OSWEGO, NY – A handful of speakers voiced their opinions Tuesday night on the Oswego City School District’s proposed 2011-12 spending plan.
The speakers touched upon the specific things that Superintendent Bill Crist was expecting.
“It hit on the places that I thought it would. There was concern about the New Visions program (due to some misinformation about the cost of it), concern about the music program, the Study Skills class,” he said.
The superintendent’s proposed budget is $74,844,748.
Terri Stacy urged the board to keep the budget cut that eliminates the New Vision program.
“It is my understanding that this program spends between $15,000 to $18,000 per student,” she said. “I’m hopeful this information is wrong. In this economy that much money is extravagant. Given the financial difficulties the school district faces, this money could be spent on other programs in the district that would benefit more children.”
Everyone is being asked to make sacrifices, she said, adding, “This, to me, seems like a cut that makes sense.”
The cost is a little over $8,000 per student for next year, the superintendent noted.
“And, we get 70 percent of it reimbursed. So, it is only a few thousand dollar cost to the taxpayer,” added John Dunsmoor, chair of the board’s finance committee.
There is still some consideration for some slots for the New Vision students for next year in cooperation with a BOCES program, Crist noted.
Gisele Benigno urged the board not to make cuts in the music program.
All of her children have benefited from what she calls the crown jewel of the Oswego district.
“The reputation of your music program brought me to Oswego in 2004,” she told the board. “Its reputation reaches far beyond the county borders. Oswego city schools values music education, and is proud of its rich history. You can’t afford to cut it.”
A pair of students, Delaney Roddy and Sydnie Leroy spoke out in support of the study skills class.
“I’ve learned a lot from that class. And, I know if I didn’t have that class I wouldn’t have gotten the high grades I have in other classes,” Delaney explained. “I learned the factors of success. I learned how to pass a test … I have passed a test before, but I have never actually known the strategies for it. Sixth graders coming into seventh grade benefit from having study skills.”
Cheryl Rogers, the K-12 team leader for music, asked the board to reconsider cutting a position from the music department that translates into the loss of a full–time high school band director.
After the meeting, Crist said he doesn’t disagree with what was said.
Referring to the study skills class, he noted that there are concepts people need to know about how to study.
“I think (the class) is fantastic. But, what I would suggest is it be for all students, all teachers to use in their classrooms, teachings strategies for getting kids to learn how to study and understand how to study,” he explained. “If we can push that into all subject areas, as opposed to making it an isolated class, than all of our kids will be better off. And I would also suggest that we look at instead of doing it in the middle level, begin as soon as the kids walk into (elementary) school.”
The district is still “banking” on some retirements; if they don’t happen it could impact how certain programs move forward, Crist said.

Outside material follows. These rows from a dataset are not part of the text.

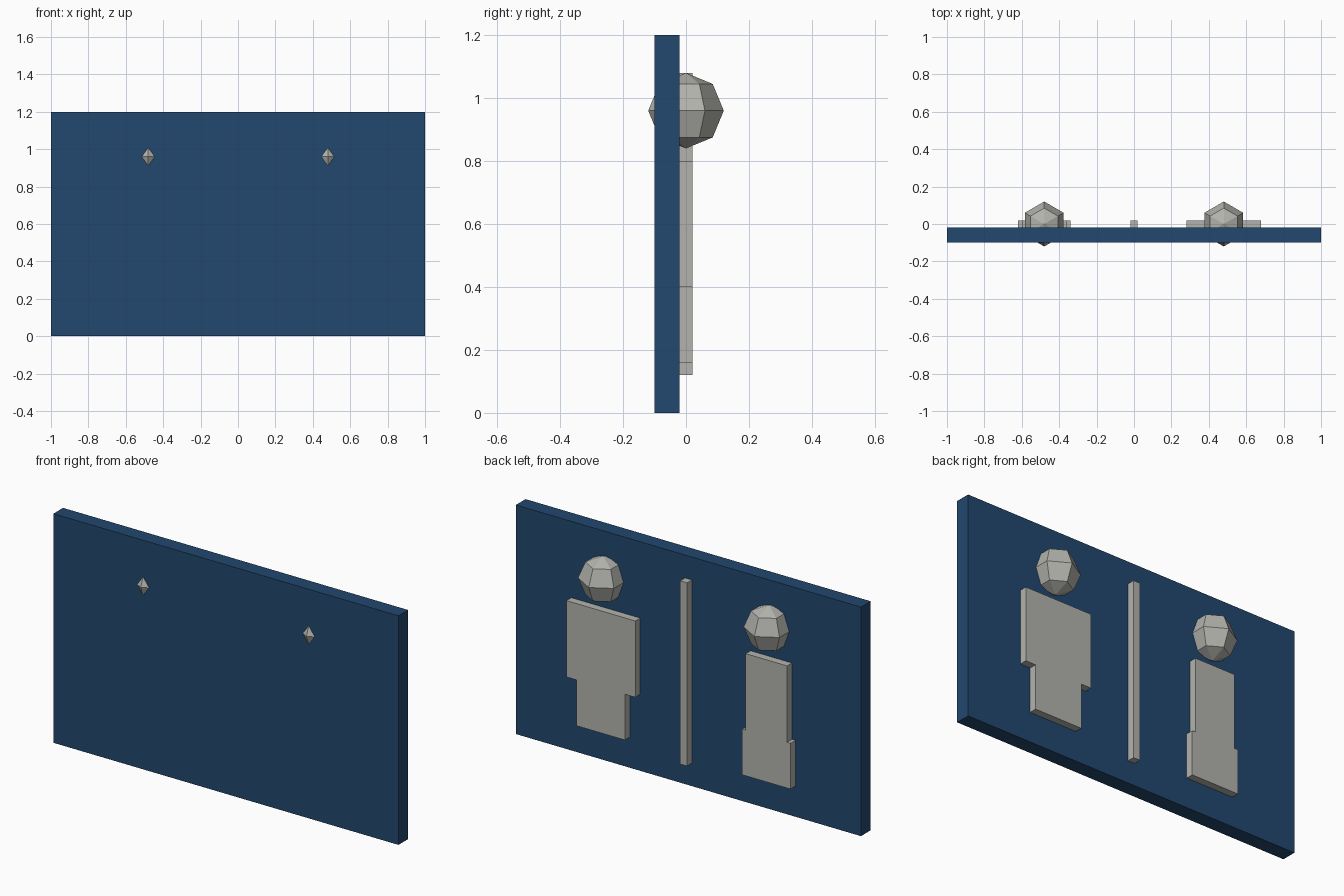
import bpy
import bmesh
from mathutils import Matrix

cube = bpy.data.objects.get("Cube")
if cube:
    bpy.data.objects.remove(cube, do_unlink=True)


def make_material(name, rgb):
    mat = bpy.data.materials.new(name)
    mat.use_nodes = True
    mat.diffuse_color = (*rgb, 1)
    mat.node_tree.nodes["Principled BSDF"].inputs["Base Color"].default_value = (*rgb, 1)
    return mat


def finish(name, bm, mat):
    bmesh.ops.recalc_face_normals(bm, faces=bm.faces)
    mesh = bpy.data.meshes.new(name)
    bm.to_mesh(mesh)
    bm.free()
    mesh.materials.append(mat)
    obj = bpy.data.objects.new(name, mesh)
    bpy.context.collection.objects.link(obj)


def slab(name, outline, y0, y1, mat):
    """Extrude an x-z outline from y0 to y1."""
    bm = bmesh.new()
    face = bm.faces.new([bm.verts.new((x, y0, z)) for x, z in outline])
    side = bmesh.ops.extrude_face_region(bm, geom=[face])["geom"]
    moved = [v for v in side if isinstance(v, bmesh.types.BMVert)]
    bmesh.ops.translate(bm, verts=moved, vec=(0, y1 - y0, 0))
    finish(name, bm, mat)


def mirrored(half, cx=0):
    """Close a right-hand half outline around the line x = cx."""
    return [(cx + x, z) for x, z in half] + [(cx - x, z) for x, z in reversed(half)]


def head(name, cx, mat):
    bm = bmesh.new()
    bmesh.ops.create_uvsphere(bm, u_segments=6, v_segments=4, radius=0.12,
                              matrix=Matrix.Translation((cx, 0, 0.96)))
    finish(name, bm, mat)


blue = make_material("sign blue", (0.016, 0.063, 0.158))
grey = make_material("pale grey", (0.45, 0.45, 0.42))

# Backing board and the upright divider
slab("sign_board", mirrored([(1, 0), (1, 1.2)]), -0.10, -0.02, blue)
slab("divider_bar", mirrored([(0.02, 0.12), (0.02, 1.08)]), -0.02, 0.02, grey)

# Two figures: broad shoulders on the left, flared skirt on the right
for side, cx, upper, lower in (("left", 0.48, 0.20, 0.14), ("right", -0.48, 0.12, 0.14)):
    half = [(lower, 0.16), (lower, 0.4), (upper, 0.4), (upper, 0.8)]
    slab(side + "_figure_body", mirrored(half, cx), -0.02, 0.02, grey)
    head(side + "_figure_head", cx, grey)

“I didn’t get in this job to make cuts to anything,” Crist said. “I don’t want to make a reduction to one thing. But when you look at the big picture, you have to step away and say what can we do and still maintain programs? We have to make some very difficult decisions.”
Also Tuesday, after a bit of discussion, the board voted to put a bus proposition on the ballot this May.
If approved by the public, Proposition No. 2 would enable the district to buy 10 new school buses at a cost of $968,000.
The district is looking to acquire eight 66-passenger buses ($107,000 apiece), one 34-passenger bus ($48,000) and one 34-passenger bus with a wheelchair lift ($54,000).
There was some good discussion regarding transportation, Crist added.
“We have 22 buses that are over 10 years old. Even the governor who’s being very conservative in what he’s trying to promote here said we should not have a bus that old,” he said. “Our most important commodity is the students we’re transporting. We want to make sure that we’re doing it safely and we want to make sure we’re doing it in a way that is the most cost efficient.”
Some of the district’s current fleet have 150,000 and 180,000 miles on them, and are getting expensive to maintain, the superintendent pointed out.